This story originally appeared in The Detroit News on July 7, 2022, is reprinted with the permission of The Detroit News
A state commission has asked Enbridge Energy to provide more information about its controversial plan to build the Line 5 oil and gas tunnel below the Straits of Mackinac.
The three-person Michigan Public Service Commission on Thursday agreed unanimously to reopen Enbridge’s 2020 request to replace or relocate the segment of Line 5 under the straits. The aim is “to develop a full and complete record on a number of issues including, specifically tunnel engineering and safety and the safety of the current dual pipelines” before deciding whether to approve the company’s plan, commission Chair Dan Scripps said.
“This has been an extensive process,” Scripps said. “We want to make sure that we get it right and that is the rationale behind reopening the record for the development of additional information in this matter.”
Sean McBrearty, Clean Water Action Michigan legislative and policy director, praised the commission’s decision to seek more information as prudent considering what he described as Enbridge’s “abysmal” safety record, which includes the 2010 Line 6B oil spill into a Kalamazoo River tributary.
McBrearty pointed to concerns from engineers and federal pipeline safety officials about the risk of explosion posed by operating a pipeline in a confined space with complex geology.
He encouraged commissioners to uncover “the risks of explosion not only after construction, and the risks of attempted maintenance in a confined space like this, but also… the risks of explosion during construction.”
Enbridge will continue to work with commissioners to address their questions about the relocation of Line 5 into the tunnel, company spokesman Ryan Duffy said in a statement after the meeting. He contended the existing pipelines and tunnel plan are safe.
“Most notably, the MPSC decision today to continue Enbridge’s application review process has no impact on the existing pipelines across the Straits,” Duffy said. “Line 5 continues to operate safely in accordance with all federal safety standards administered by the Pipeline and Hazardous Materials Safety Commission.
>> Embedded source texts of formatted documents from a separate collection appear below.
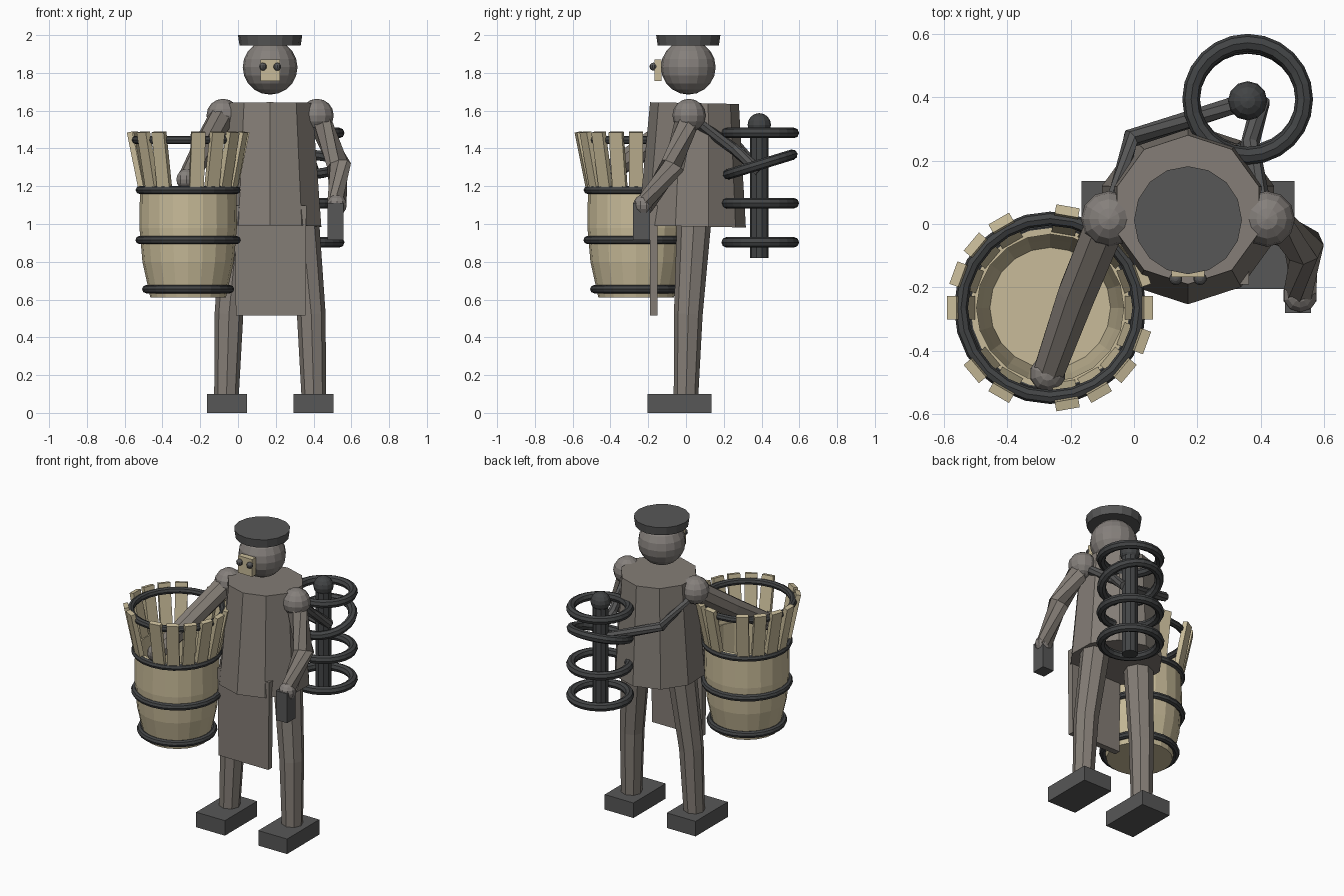
import bpy, bmesh, math
from mathutils import Vector, Matrix

cube = bpy.data.objects.get("Cube")
if cube:
    bpy.data.objects.remove(cube, do_unlink=True)


def material(name, rgb):
    m = bpy.data.materials.new(name)
    m.use_nodes = True
    m.diffuse_color = (*rgb, 1)
    m.node_tree.nodes["Principled BSDF"].inputs["Base Color"].default_value = (*rgb, 1)
    return m


COAT = material("coat grey brown", (0.23, 0.205, 0.18))
SKIN = material("joint grey", (0.235, 0.215, 0.2))
WOOD = material("pale wood", (0.58, 0.5, 0.32))
DARK = material("dark grey", (0.095, 0.095, 0.095))
IRON = material("iron", (0.055, 0.058, 0.06))


def finish(name, bm, mat):
    bmesh.ops.recalc_face_normals(bm, faces=bm.faces)
    me = bpy.data.meshes.new(name)
    bm.to_mesh(me)
    bm.free()
    me.materials.append(mat)
    ob = bpy.data.objects.new(name, me)
    bpy.context.collection.objects.link(ob)
    return ob


def box(name, lo, hi, mat):
    lo, hi = Vector(lo), Vector(hi)
    bm = bmesh.new()
    bmesh.ops.create_cube(bm, size=1, matrix=Matrix.Translation((lo + hi) / 2)
                          @ Matrix.Diagonal((*(hi - lo), 1)))
    return finish(name, bm, mat)


def ball(name, centre, r, mat, seg=16, rings=10):
    bm = bmesh.new()
    bmesh.ops.create_uvsphere(bm, u_segments=seg, v_segments=rings, radius=r,
                              matrix=Matrix.Translation(centre))
    return finish(name, bm, mat)


def skin_rings(bm, rings, cap):
    for a, b in zip(rings, rings[1:]):
        for i in range(len(a)):
            j = (i + 1) % len(a)
            bm.faces.new((a[i], a[j], b[j], b[i]))
    if cap:
        bm.faces.new(rings[0])
        bm.faces.new(rings[-1])


def limb(name, path, radii, mat, sides=8):
    """Tapered faceted tube through the path points."""
    pts = [Vector(p) for p in path]
    bm, rings = bmesh.new(), []
    for i, (p, r) in enumerate(zip(pts, radii)):
        way = pts[min(i + 1, len(pts) - 1)] - pts[max(i - 1, 0)]
        turn = Vector((0, 0, 1)).rotation_difference(way.normalized())
        rings.append([bm.verts.new(p + turn @ Vector((
            r * math.sin(math.tau * k / sides), -r * math.cos(math.tau * k / sides), 0)))
            for k in range(sides)])
    skin_rings(bm, rings, True)
    return finish(name, bm, mat)


def hoop(name, centre, major, minor, mat, tilt=0, seg=24, sides=8):
    place = Matrix.Translation(centre) @ Matrix.Rotation(tilt, 4, 'X')
    bm, rings = bmesh.new(), []
    for i in range(seg):
        a = math.tau * i / seg
        ring = []
        for k in range(sides):
            t = math.tau * k / sides
            r = major + minor * math.cos(t)
            ring.append(bm.verts.new(place @ Vector((r * math.cos(a), r * math.sin(a),
                                                     minor * math.sin(t)))))
        rings.append(ring)
    skin_rings(bm, rings + rings[:1], False)
    return finish(name, bm, mat)


# Torso and apron
MID = 0.17
limb("torso", [(MID, 0.032, 0.987), (MID, 0.045, 1.64)], [0.285, 0.235], COAT, 10)
apron = box("apron", (-0.017, -0.19, 0.515), (0.362, -0.15, 1.097), COAT)
for v in apron.data.vertices:
    if v.co.z < 0.6:
        v.co.x = MID + (v.co.x - MID) * 0.97

# Head, cap and face plate
ball("head", (MID, 0.012, 1.83), 0.145, SKIN)
limb("cap", [(MID, 0.012, 1.945), (MID, 0.012, 2.0)], [0.162, 0.17], DARK, 16)
box("face_plate", (0.118, -0.167, 1.757), (0.222, -0.13, 1.872), WOOD)

# Paired parts
for side, s in (("right", -1), ("left", 1)):
    def at(x, y, z):
        return (MID + s * x, y, z)
    ball(side + "_eye", at(0.038, -0.172, 1.833), 0.021, DARK, 10, 8)
    limb(side + "_leg", [at(0.231, 0, 0.09), at(0.218, 0.012, 0.52), at(0.165, 0.045, 1.05)],
         [0.065, 0.076, 0.092], COAT)
    foot = MID + s * 0.229
    box(side + "_foot", (foot - 0.106, -0.205, 0), (foot + 0.106, 0.135, 0.1), DARK)
    ball(side + "_shoulder", at(0.249, 0.016, 1.575), 0.088, SKIN, 12, 8)

# Arms
limb("left_arm", [(0.425, 0.01, 1.56), (0.535, -0.07, 1.31), (0.523, -0.22, 1.1)],
     [0.068, 0.064, 0.052], COAT)
ball("left_wrist", (0.523, -0.225, 1.1), 0.055, SKIN, 10, 8)
box("left_hand_block", (0.475, -0.28, 0.915), (0.558, -0.19, 1.11), DARK)
limb("right_arm", [(-0.085, 0.01, 1.57), (-0.18, -0.22, 1.4), (-0.27, -0.47, 1.235)],
     [0.068, 0.064, 0.052], COAT)
ball("right_hand", (-0.272, -0.472, 1.235), 0.057, SKIN, 10, 8)

# Open tub: outer wall, rim, inner wall and floor
BX, BY = -0.264, -0.264
profile = [(0.2, 0.61), (0.242, 0.8), (0.258, 0.98), (0.255, 1.2),
           (0.232, 1.2), (0.235, 0.98), (0.215, 0.8), (0.19, 0.65)]
bm = bmesh.new()
rings = [[bm.verts.new((BX + r * math.cos(math.tau * k / 20),
                        BY + r * math.sin(math.tau * k / 20), z)) for k in range(20)]
         for r, z in profile]
skin_rings(bm, rings, True)
finish("tub", bm, WOOD)

# Flared staves, with a few missing
bm = bmesh.new()
lean = math.atan2(0.065, 0.32)
for deg in range(0, 360, 20):
    if deg in (100, 200, 260):
        continue
    place = (Matrix.Translation((BX, BY, 1.33)) @ Matrix.Rotation(math.radians(deg), 4, 'Z')
             @ Matrix.Translation((0.278, 0, 0)) @ Matrix.Rotation(lean, 4, 'Y'))
    bmesh.ops.create_cube(bm, size=1, matrix=place @ Matrix.Diagonal((0.03, 0.075, 0.32, 1)))
finish("staves", bm, WOOD)

for i, (z, r) in enumerate(((0.655, 0.222), (0.915, 0.257), (1.18, 0.256), (1.445, 0.281))):
    hoop("tub_hoop_%d" % (i + 1), (BX, BY, z), r, 0.022, IRON)

# Back post with rings and support struts
PX, PY = 0.358, 0.388
limb("back_post", [(PX, PY, 0.82), (PX, PY, 1.52)], [0.05, 0.05], IRON, 10)
ball("post_knob", (PX, PY, 1.525), 0.062, IRON, 12, 8)
for i, (z, tilt) in enumerate(((0.903, 0), (1.11, 0), (1.315, 17), (1.482, 0))):
    hoop("back_ring_%d" % (i + 1), (PX, PY + 0.005, z), 0.178, 0.028, IRON, math.radians(tilt))
limb("right_strut", [(-0.06, 0.07, 1.53), (-0.01, 0.27, 1.41), (PX, PY, 1.28)],
     [0.03] * 3, DARK)
limb("left_strut", [(0.4, 0.07, 1.53), (0.365, 0.25, 1.4), (0.4, PY, 1.28)],
     [0.03] * 3, DARK)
The ongoing operation of Line 5 also remains protected by the Transit Pipelines Treaty, which was entered by the U.S. and Canadian Governments.”
The people who spoke during the commission’s public comment period largely praised commissioners for seeking more information about the tunnel project.
Nathan Wright, a tribal member of the Sault Ste. Marie Tribe of Chippewa Indians, said the risk posed by the entire Line 5, not just the portion through the Straits of Mackinac, threatens the region’s environment as well as indigenous communities’ abilities to harvest fish and plants.
“We need to do a full, complete stop on this,” Wright said. “Ultimately, this is going to affect everyone’s rights to enjoy our lands.”
Business groups including the Michigan Chamber of Commerce and Michigan Manufacturers Association both voiced support for the tunnel project in emailed statements after the hearing.
“We fully agree that it’s essential all information is transparent and available, though do believe an extensive record of clear documentation denoting sound science exists,” Michigan Chamber of Commerce President Jim Holcomb said. “It’s time to move forward as quickly as possible to ensure our energy future, position us for economic prosperity and provide the best protection of our Great Lakes.”
Line 5 starts in Superior, Wisconsin and ends in Sarnia, Canada, carrying 22.7 million gallons a day of oil and natural gas liquids. A pair of pipelines carry the fuels through a 4.5-mile stretch of the Straits of Mackinac.
Opponents say it is dangerously aging infrastructure that threatens to rupture and damage the safety and health of a wide swath of the Great Lakes.
Enbridge officials contend its plan to build a tunnel will make that stretch of Line 5 safer than the current pipelines and would be safer than other methods of oil and gas transport. Environmental groups say the tunnel plan is also risky and would further the region’s dependence on fossil fuels that cause climate change.
Enbridge struck the tunnel deal with former Gov. Rick Snyder in late 2018.
Gov. Gretchen Whitmer and Attorney General Dana Nessel, both Democrats who took office Jan. 1, 2019, have fought against the plan, arguing the pipelines violate the state’s public trust and will likely pollute the state’s waters.
The commission does not have the final say in the tunnel’s fate. The U.S. Army Corps of Engineers is still working on an environmental impact statement for its permit review of the tunnel project.
This story originally appeared in The Detroit News on July 7, 2022, is reprinted with the permission of The Detroit News. You may also access the article directly from The Detroit News site.